ISRN Hematology
Volume 2013 (2013), Article ID 614619, 19 pages
Review Article

CD47: A Cell Surface Glycoprotein Which Regulates Multiple Functions of Hematopoietic Cells in Health and Disease

Section for Histology and Cell Biology, Department of Integrative Medical Biology, Umeå University, 901 87 Umeå, Sweden

Received 31 October 2012; Accepted 19 November 2012

Academic Editors: L. Bordin, K. Oritani, F. W. Quelle, K. Suzukawa, and K.-F. Wong

Copyright © 2013 Per-Arne Oldenborg. This is an open access article distributed under the Creative Commons Attribution License, which permits unrestricted use, distribution, and reproduction in any medium, provided the original work is properly cited.

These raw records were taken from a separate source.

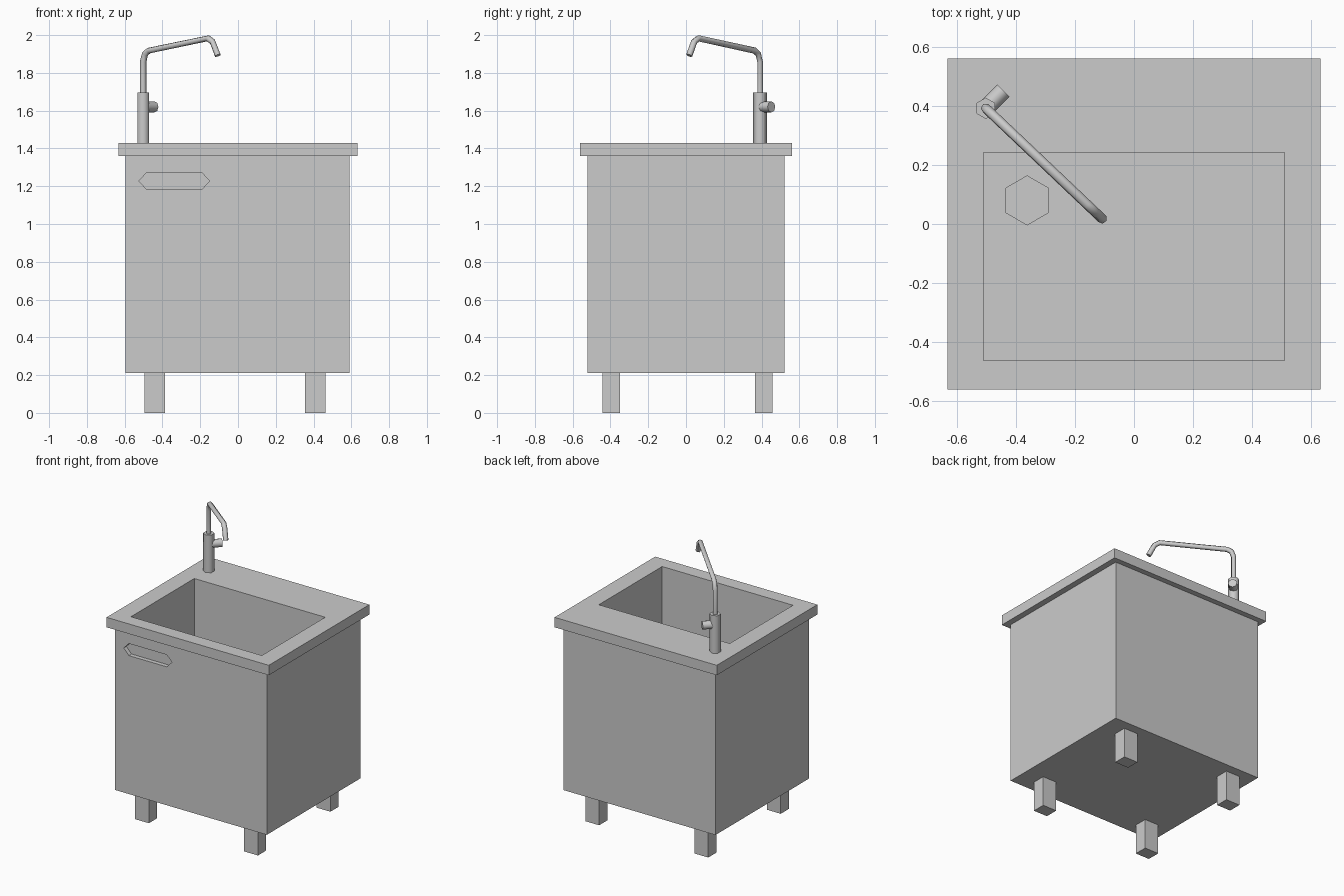
import bpy, bmesh, math
from mathutils import Vector

if "Cube" in bpy.data.objects:
    bpy.data.objects.remove(bpy.data.objects["Cube"])


def mesh_object(name, bm):
    bmesh.ops.recalc_face_normals(bm, faces=bm.faces[:])
    mesh = bpy.data.meshes.new(name)
    bm.to_mesh(mesh)
    bm.free()
    obj = bpy.data.objects.new(name, mesh)
    bpy.context.collection.objects.link(obj)
    return obj


def prism(name, points, offset):
    """Extrude a flat outline along an offset vector."""
    bm = bmesh.new()
    face = bm.faces.new([bm.verts.new(p) for p in points])
    new = bmesh.ops.extrude_face_region(bm, geom=[face])["geom"]
    bmesh.ops.translate(bm, vec=Vector(offset),
                        verts=[v for v in new if isinstance(v, bmesh.types.BMVert)])
    return mesh_object(name, bm)


def box(name, x0, x1, y0, y1, z0, z1):
    return prism(name, [(x0, y0, z0), (x1, y0, z0), (x1, y1, z0), (x0, y1, z0)],
                 (0, 0, z1 - z0))


def cut(target, cutter):
    mod = target.modifiers.new("cut", 'BOOLEAN')
    mod.operation = 'DIFFERENCE'
    mod.solver = 'EXACT'
    mod.object = cutter
    cutter.hide_render = True
    cutter.hide_set(True)


def smooth(obj, angle):
    bpy.ops.object.select_all(action='DESELECT')
    obj.select_set(True)
    bpy.context.view_layer.objects.active = obj
    bpy.ops.object.shade_smooth_by_angle(angle=math.radians(angle))


def rod(name, start, end, radius, sides):
    """Low-poly cylinder between two points."""
    start, end = Vector(start), Vector(end)
    axis = end - start
    bpy.ops.mesh.primitive_cylinder_add(
        vertices=sides, radius=radius, depth=axis.length, location=(start + end) / 2,
        rotation=axis.to_track_quat('Z', 'Y').to_euler())
    obj = bpy.context.object
    obj.name = name
    smooth(obj, 65)
    return obj


# Cabinet and worktop
cabinet = box("cabinet", -0.595, 0.59, -0.522, 0.522, 0.21, 1.36)
worktop = box("worktop", -0.632, 0.632, -0.56, 0.56, 1.36, 1.43)

# Basin sunk through the worktop into the cabinet
basin_floor = 1.0
basin = box("basin_cutter", -0.51, 0.51, -0.463, 0.242, basin_floor, 1.5)
cut(worktop, basin)
cut(cabinet, basin)

# Hexagonal drain in the basin floor
hexagon = [(-0.362 + 0.083 * math.sin(i * math.pi / 3),
            0.08 + 0.083 * math.cos(i * math.pi / 3), basin_floor - 0.03) for i in range(6)]
cut(cabinet, prism("drain_cutter", hexagon, (0, 0, 0.06)))

# Recessed grip with pointed ends
grip = [(-0.525, 1.228), (-0.485, 1.185), (-0.19, 1.185),
        (-0.15, 1.228), (-0.19, 1.27), (-0.485, 1.27)]
cut(cabinet, prism("grip_cutter", [(x, -0.60, z) for x, z in grip], (0, 0.108, 0)))

# Legs
for side, x in (("left", -0.44), ("right", 0.41)):
    for end, y in (("front", -0.395), ("back", 0.412)):
        box(f"{end}_{side}_leg", x - 0.054, x + 0.054, y - 0.046, y + 0.046, 0, 0.21)

# Tap body and knob
tx, ty = -0.502, 0.392
rod("tap_body", (tx, ty, 1.43), (tx, ty, 1.695), 0.036, 6)
rod("tap_knob", (tx, ty, 1.62), (-0.442, 0.452, 1.62), 0.029, 8)

# Spout: (reach along the diagonal, height)
path = [(0, 1.68), (0, 1.86), (0.025, 1.90), (0.075, 1.918),
        (0.87, 1.983), (0.93, 1.965), (1, 1.892)]
curve = bpy.data.curves.new("spout", 'CURVE')
curve.dimensions = '3D'
curve.bevel_depth = 0.017
curve.bevel_resolution = 1
curve.use_fill_caps = True
spline = curve.splines.new('POLY')
spline.points.add(len(path) - 1)
for p, (s, z) in zip(spline.points, path):
    p.co = (tx + 0.395 * s, ty - 0.375 * s, z, 1)
spout = bpy.data.objects.new("spout", curve)
bpy.context.collection.objects.link(spout)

Interactions between cells and their surroundings are important for proper function and homeostasis in a multicellular organism. These interactions can either be established between the cells and molecules in their extracellular milieu, but also involve interactions between cells. In all these situations, proteins in the plasma membranes are critically involved to relay information obtained from the exterior of the cell. The cell surface glycoprotein CD47 (integrin-associated protein (IAP)) was first identified as an important regulator of integrin function, but later also was shown to function in ways that do not necessarily involve integrins. Ligation of CD47 can induce intracellular signaling resulting in cell activation or cell death depending on the exact context. By binding to another cell surface glycoprotein, signal regulatory protein alpha (SIRPα), CD47 can regulate the function of cells in the monocyte/macrophage lineage. In this spotlight paper, several functions of CD47 will be reviewed, although some functions may be more briefly mentioned. Focus will be on the ways CD47 regulates hematopoietic cells and functions such as CD47 signaling, induction of apoptosis, and regulation of phagocytosis or cell-cell fusion.